My computer has been in the shop for more than a week after suffering an attack of some awful problem. Its memory was failing, although it's only three years old, and it was unable to carry out any of the functions that I needed. While it was undergoing restorative treatment, the technicians also discovered that the computer has recently suffered an allergy attack - that dreaded ailment we've all read about. Good news, however! The tech people were able to save the patient and restore all of its functions, including its memory, but many of them are in new formats and I will be obliged to spend some time figuring out how to do what I was so accustomed to doing, almost without thinking. So, you may have noticed that the Northwest Corner has been missing the past few days. Or, maybe you haven't noticed. Anyway, now you know why, and now we're back.
Friend David Payne adds his special remembrance of the movie houses that once operated and flourished here. He recalls that the Roxy Theater, on the east side of the square, next door to Foster's Corner Drug, projected its movies onto a smallish, square screen, the type that was in general use at theaters all over the country. The Perry Theater opened in the early 1940s at 412 Sixth street, and was on the cutting edge, technically, of that period.
As I've written previously, the Perry was in a 50-foot front building between Delaware and Elm, about where the Exchange Bank drive-through lanes are now located. The Perry originally had the usual square screen, but eventually it offered an exciting new-fangled feature - a large, wide screen, like those that were being introduced nationally for CinemaScope and Panavision movies.

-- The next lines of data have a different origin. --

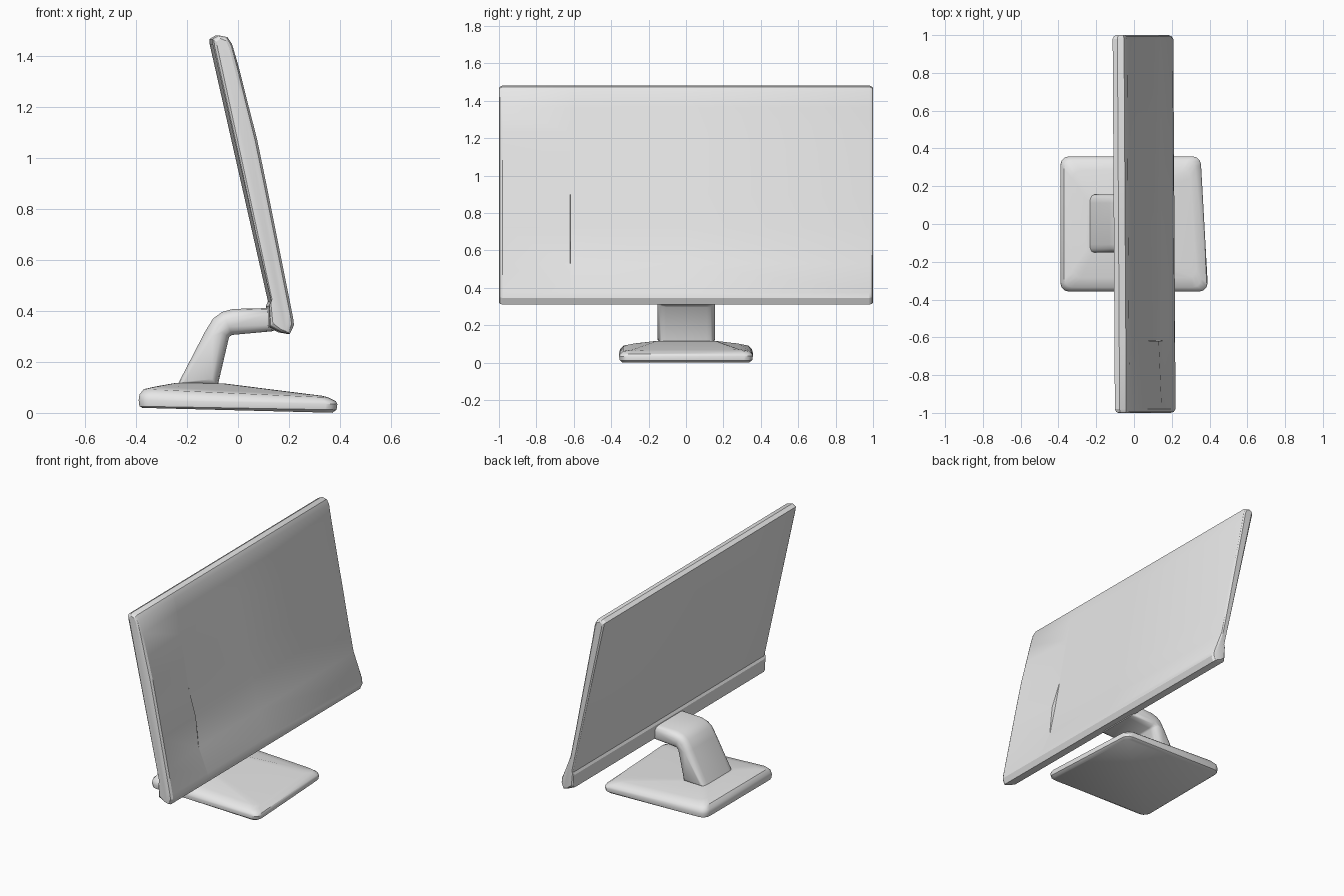
import bpy, bmesh, math
from mathutils import Vector

cube = bpy.data.objects.get("Cube")
if cube:
    bpy.data.objects.remove(cube)

grey = bpy.data.materials.new("light_grey")
grey.use_nodes = True
grey.diffuse_color = (0.8, 0.8, 0.8, 1)
grey.node_tree.nodes["Principled BSDF"].inputs["Base Color"].default_value = (0.8, 0.8, 0.8, 1)


def loft(name, rings, angle):
    """Skin a stack of equal-length closed rings and cap both ends."""
    bm = bmesh.new()
    rows = [[bm.verts.new(p) for p in ring] for ring in rings]
    for a, b in zip(rows, rows[1:]):
        for i in range(len(a)):
            j = (i + 1) % len(a)
            bm.faces.new((a[i], a[j], b[j], b[i]))
    bm.faces.new(rows[0])
    bm.faces.new(rows[-1])
    bmesh.ops.recalc_face_normals(bm, faces=bm.faces)
    mesh = bpy.data.meshes.new(name)
    bm.to_mesh(mesh)
    bm.free()
    mesh.materials.append(grey)
    obj = bpy.data.objects.new(name, mesh)
    bpy.context.collection.objects.link(obj)
    bpy.ops.object.select_all(action='DESELECT')
    obj.select_set(True)
    bpy.context.view_layer.objects.active = obj
    bpy.ops.object.shade_smooth_by_angle(angle=math.radians(angle))


# Tilted display panel: rim and back are constant, the screen swells at the -y end
rim_top = [(-.105, 1.445), (-.107, 1.467), (-.082, 1.482), (-.047, 1.475)]
rim_low = [(.214, .345), (.198, .31), (.165, .316), (.118, .337), (.115, .42), (.124, .435)]
screen_z = [1.447, 1.365, 1.23, 1.075, .9, .72, .53, .376]
screen_flat = [-.031, -.017, .009, .039, .073, .107, .146, .21]
screen_full = [-.029, -.005, .029, .069, .105, .141, .179, .21]
fold = [.6, .4, .2, .1, 0, .6, 0, 0]      # swelling left at the seam


def panel_ring(y, swell, thick=1, length=1):
    screen = [(a + (b - a) * s, z) for a, b, s, z in
              zip(screen_flat, screen_full, swell, screen_z)]
    axis = Vector((-.2, 1)).normalized()
    across = Vector((axis.y, -axis.x))
    centre = Vector((.045, .9))
    ring = []
    for p in rim_top + screen + rim_low:
        d = Vector(p) - centre
        q = centre + across * d.dot(across) * thick + axis * d.dot(axis) * length
        ring.append((q.x - .006 * y, y, q.y))
    return ring


full, flat = [1] * len(screen_z), [0] * len(screen_z)
under_seam = [s if z > 1 else 0 for s, z in zip(fold, screen_z)]
loft("display_panel", [
    panel_ring(-1, full, .6, .978),
    panel_ring(-.994, full, .85, .99),
    panel_ring(-.98, full),
    panel_ring(-.62, fold),
    panel_ring(-.617, under_seam),
    panel_ring(.0, flat),
    panel_ring(.98, flat),
    panel_ring(.994, flat, .85, .99),
    panel_ring(1, flat, .6, .978),
], 25)

# Bent neck with rounded sides
neck_profile = [(-.24, .105), (-.13, .318), (-.098, .37), (-.063, .396), (-.02, .408),
                (.14, .412), (.14, .321), (-.024, .306), (-.035, .298), (-.08, .105)]


def neck_ring(y, inset):
    # move every corner inwards along its bisector
    pts = [Vector(p) for p in neck_profile]
    ring = []
    for i, p in enumerate(pts):
        a = (p - pts[i - 1]).normalized()
        b = (pts[(i + 1) % len(pts)] - p).normalized()
        n = (Vector((a.y, -a.x)) + Vector((b.y, -b.x))).normalized()
        q = p + n * inset
        ring.append((q.x, y + .002, q.y))
    return ring


steps = [(.154, .035), (.146, .016), (.132, .005), (.11, 0)]
loft("neck", [neck_ring(-y, d) for y, d in steps]
     + [neck_ring(y, d) for y, d in reversed(steps)], 45)


# Wedge-shaped foot, thicker at the neck end
def plate_ring(x0, x1, x2, half, radius, z_rear, z_front):
    corners = [(x0, -half, 180), (x1, -half, 270), (x2, half, 0), (x0, half, 90)]
    ring = []
    for x, y, start in corners:
        cx = x + math.copysign(radius, -1 if x > -.1 else 1)
        cy = y - math.copysign(radius, y)
        for k in range(4):
            a = math.radians(start + 30 * k)
            px, py = cx + radius * math.cos(a), cy + radius * math.sin(a)
            t = (px + .39) / .78
            ring.append((px, py, z_rear + (z_front - z_rear) * t))
    return ring


loft("foot", [
    plate_ring(-.375, .37, .335, .34, .035, .02, .0),
    plate_ring(-.387, .387, .352, .354, .045, .026, .012),
    plate_ring(-.39, .39, .355, .358, .045, .05, .034),
    plate_ring(-.387, .385, .35, .353, .045, .072, .045),
    plate_ring(-.37, .355, .325, .335, .045, .094, .059),
    plate_ring(-.325, .33, .3, .285, .045, .107, .064),
    plate_ring(-.25, -.06, -.06, .16, .03, .117, .115),
], 35)
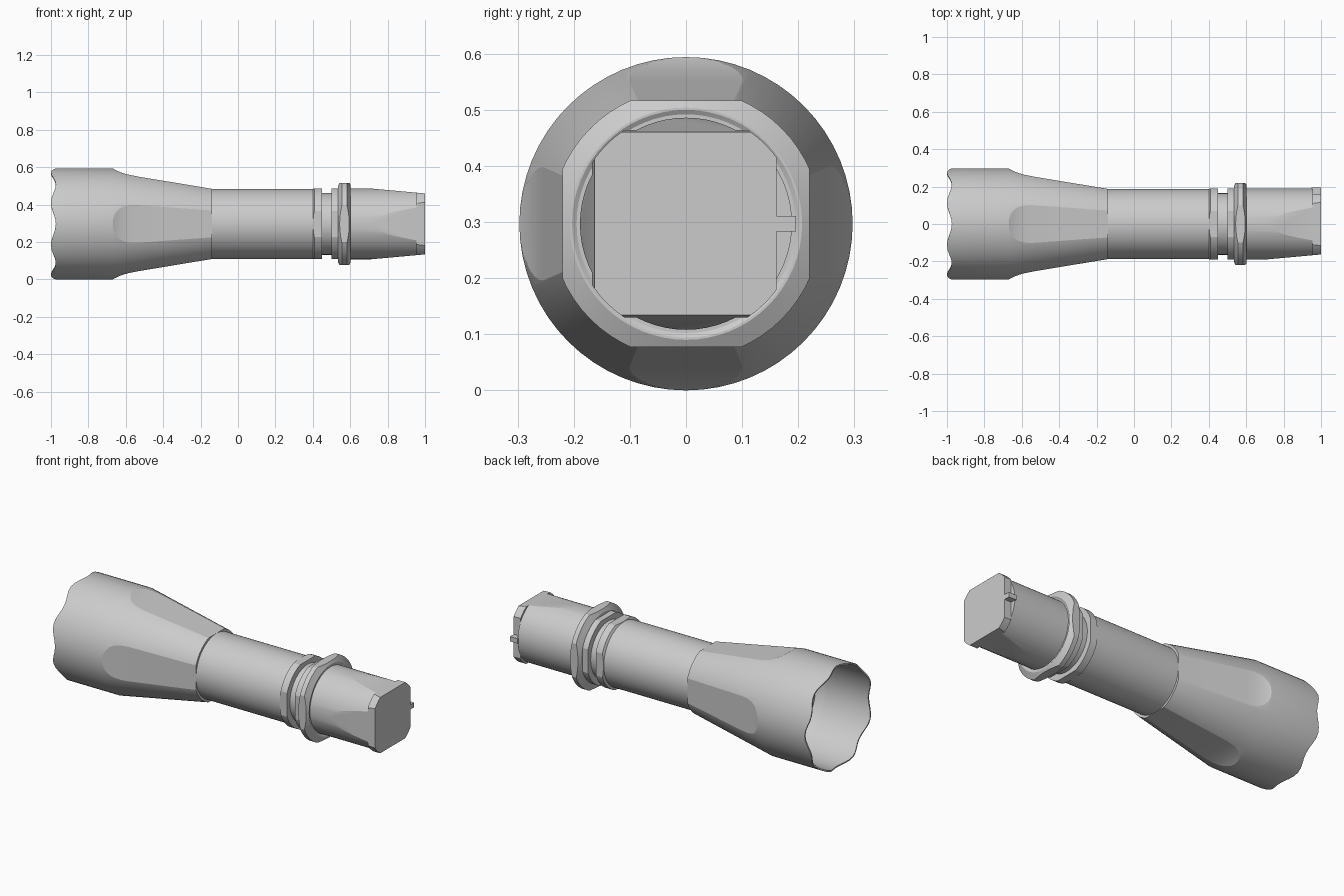
import bpy, bmesh, math
from mathutils import Matrix

AXIS_Z = 0.297
SEGS = 64

old = bpy.data.objects.get("Cube")
if old:
    bpy.data.objects.remove(old, do_unlink=True)

grey = bpy.data.materials.new("light_grey_metal")
grey.use_nodes = True
colour = (0.6, 0.6, 0.6, 1)
grey.diffuse_color = colour
grey.node_tree.nodes["Principled BSDF"].inputs["Base Color"].default_value = colour


def make_object(name, bm):
    bmesh.ops.recalc_face_normals(bm, faces=bm.faces)
    mesh = bpy.data.meshes.new(name)
    bm.to_mesh(mesh)
    bm.free()
    obj = bpy.data.objects.new(name, mesh)
    obj.location.z = AXIS_Z
    mesh.materials.append(grey)
    bpy.context.collection.objects.link(obj)
    return obj


def revolve(name, profile, scallop=0.0):
    """Turn an (x, radius) profile about the x axis and cap both ends."""
    bm = bmesh.new()
    rings = []
    for x, r in profile:
        ring = []
        for i in range(SEGS):
            a = math.tau * i / SEGS
            dip = scallop * (1 + math.cos(8 * a)) / 2 if x == -1 else 0
            ring.append(bm.verts.new((x + dip, r * math.sin(a), r * math.cos(a))))
        rings.append(ring)
    for a, b in zip(rings, rings[1:]):
        for i in range(SEGS):
            j = (i + 1) % SEGS
            bm.faces.new((a[i], a[j], b[j], b[i]))
    bm.faces.new(rings[0])
    bm.faces.new(rings[-1])
    return make_object(name, bm)


def cut_sides(obj, floor, sides):
    """Mill flats: remove all above an (x, distance) line on the given sides."""
    outline = floor + [(floor[-1][0], 0.5), (floor[0][0], 0.5)]
    for side in sides:
        bm = bmesh.new()
        face = bm.faces.new([bm.verts.new((x, -0.4, d)) for x, d in outline])
        ext = bmesh.ops.extrude_face_region(bm, geom=[face])
        moved = [v for v in ext["geom"] if isinstance(v, bmesh.types.BMVert)]
        bmesh.ops.translate(bm, verts=moved, vec=(0, 0.8, 0))
        bm.transform(Matrix.Rotation(side * math.pi / 2, 4, 'X'))
        cutter = make_object("flat_cutter", bm)
        cutter.hide_render = True
        mod = obj.modifiers.new("flat", 'BOOLEAN')
        mod.operation = 'DIFFERENCE'
        mod.solver = 'EXACT'
        mod.object = cutter
        bpy.context.view_layer.update()
        graph = bpy.context.evaluated_depsgraph_get()
        result = bpy.data.meshes.new_from_object(obj.evaluated_get(graph))
        obj.modifiers.clear()
        obj.data = result
        bpy.data.objects.remove(cutter, do_unlink=True)


TOP, FRONT, BOTTOM, BACK = range(4)
ALL = (TOP, FRONT, BOTTOM, BACK)

# Hollow lamp head with a scalloped mouth and four scooped flats
head = revolve("lamp_head", [(-0.65, 0.27), (-0.7, 0.285), (-1, 0.289), (-1, 0.297),
                             (-0.67, 0.297), (-0.14, 0.201)], scallop=0.026)
cut_sides(head, [(-0.68, 0.303), (-0.66, 0.291), (-0.635, 0.279), (-0.61, 0.270),
                 (-0.58, 0.262), (-0.54, 0.254), (-0.1, 0.181)], ALL)

# Grip tube with two flatted collars either side of a groove
tube = revolve("grip_tube", [(-0.16, 0.187), (0.40, 0.187), (0.408, 0.201), (0.45, 0.201),
                             (0.45, 0.165), (0.50, 0.165), (0.50, 0.201), (0.55, 0.201)])
cut_sides(tube, [(0.39, 0.1885), (0.56, 0.1885)], ALL)

# Chamfered guard ring
ring = revolve("guard_ring", [(0.535, 0.204), (0.555, 0.241), (0.583, 0.241),
                              (0.602, 0.207), (0.602, 0.203), (0.597, 0.195), (0.597, 0.18)])
cut_sides(ring, [(0.5, 0.22), (0.65, 0.22)], ALL)

# Tail tube: tapered flats on three sides, a short notch at the back
tail = revolve("tail_tube", [(0.57, 0.189), (0.955, 0.189), (0.955, 0.2), (1.0, 0.2)])
cut_sides(tail, [(0.68, 0.192), (1.05, 0.1585)], (TOP, FRONT, BOTTOM))
cut_sides(tail, [(0.955, 0.161), (1.05, 0.161)], (BACK,))

# Small tab in the notch
bm = bmesh.new()
bmesh.ops.create_cube(bm, size=1)
bm.transform(Matrix.Translation((0.975, 0.173, 0)) @ Matrix.Diagonal((0.05, 0.046, 0.028, 1)))
tab = make_object("tail_tab", bm)

# Smooth round surfaces, keep the milled edges sharp
bpy.ops.object.select_all(action='DESELECT')
for part in (head, tube, ring, tail):
    part.select_set(True)
bpy.context.view_layer.objects.active = head
bpy.ops.object.shade_smooth_by_angle(angle=math.radians(14))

Films in those wide formats came along after World War II to compete with the gimmicky 3-D pictures that caught the public's fancy briefly but required special glasses to get the third dimensional effect.
The wide screen movies eventually won the public's favor and those goofy 3-D shades were quickly abandoned. Its owners closed the Roxy when the Chief Drive-in Theater opened north of town. The drive-in also had a wide, screen. It quickly became popular with young folks and families with its informal setting for movies, popcorn and hot dogs on balmy evenings in the great outdoors. Few in those audiences cared if their movies were in 3-D, wide screens or the old small screens. The joy came in escaping the heat and being casual in a kind of idyllic setting. All that quickly ended when television arrived. Those were the days when movies were inexpensive, wholesome entertainment. Remember when?